What is needed:
Search the listing for the word "geometry". Copy every line where it is found.

Provided information:
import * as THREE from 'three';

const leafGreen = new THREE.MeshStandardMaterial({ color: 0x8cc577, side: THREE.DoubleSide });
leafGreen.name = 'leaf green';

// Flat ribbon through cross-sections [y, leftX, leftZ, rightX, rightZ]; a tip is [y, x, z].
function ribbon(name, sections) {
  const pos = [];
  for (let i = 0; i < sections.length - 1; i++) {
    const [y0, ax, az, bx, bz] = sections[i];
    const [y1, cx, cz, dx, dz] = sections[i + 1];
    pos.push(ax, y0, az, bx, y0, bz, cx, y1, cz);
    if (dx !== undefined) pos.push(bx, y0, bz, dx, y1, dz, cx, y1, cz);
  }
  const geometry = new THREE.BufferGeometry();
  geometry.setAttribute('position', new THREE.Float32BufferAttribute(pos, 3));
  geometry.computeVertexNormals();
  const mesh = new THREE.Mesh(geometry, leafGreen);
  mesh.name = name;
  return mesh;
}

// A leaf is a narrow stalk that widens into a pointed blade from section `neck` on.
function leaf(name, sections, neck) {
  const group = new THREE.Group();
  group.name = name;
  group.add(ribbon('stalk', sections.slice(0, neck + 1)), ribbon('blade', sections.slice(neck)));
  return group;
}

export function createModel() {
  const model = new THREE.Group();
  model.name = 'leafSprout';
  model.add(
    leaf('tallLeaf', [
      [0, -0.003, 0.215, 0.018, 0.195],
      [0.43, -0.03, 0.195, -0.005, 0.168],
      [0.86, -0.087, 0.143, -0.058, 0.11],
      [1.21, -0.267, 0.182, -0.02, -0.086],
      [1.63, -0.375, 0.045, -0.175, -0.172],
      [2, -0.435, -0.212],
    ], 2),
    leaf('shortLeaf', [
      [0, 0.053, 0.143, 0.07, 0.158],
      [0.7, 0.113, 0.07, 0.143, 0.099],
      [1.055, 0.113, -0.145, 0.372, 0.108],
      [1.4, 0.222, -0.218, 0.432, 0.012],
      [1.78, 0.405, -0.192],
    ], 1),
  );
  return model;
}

Your solution:
  const geometry = new THREE.BufferGeometry();
  geometry.setAttribute('position', new THREE.Float32BufferAttribute(pos, 3));
  geometry.computeVertexNormals();
  const mesh = new THREE.Mesh(geometry, leafGreen);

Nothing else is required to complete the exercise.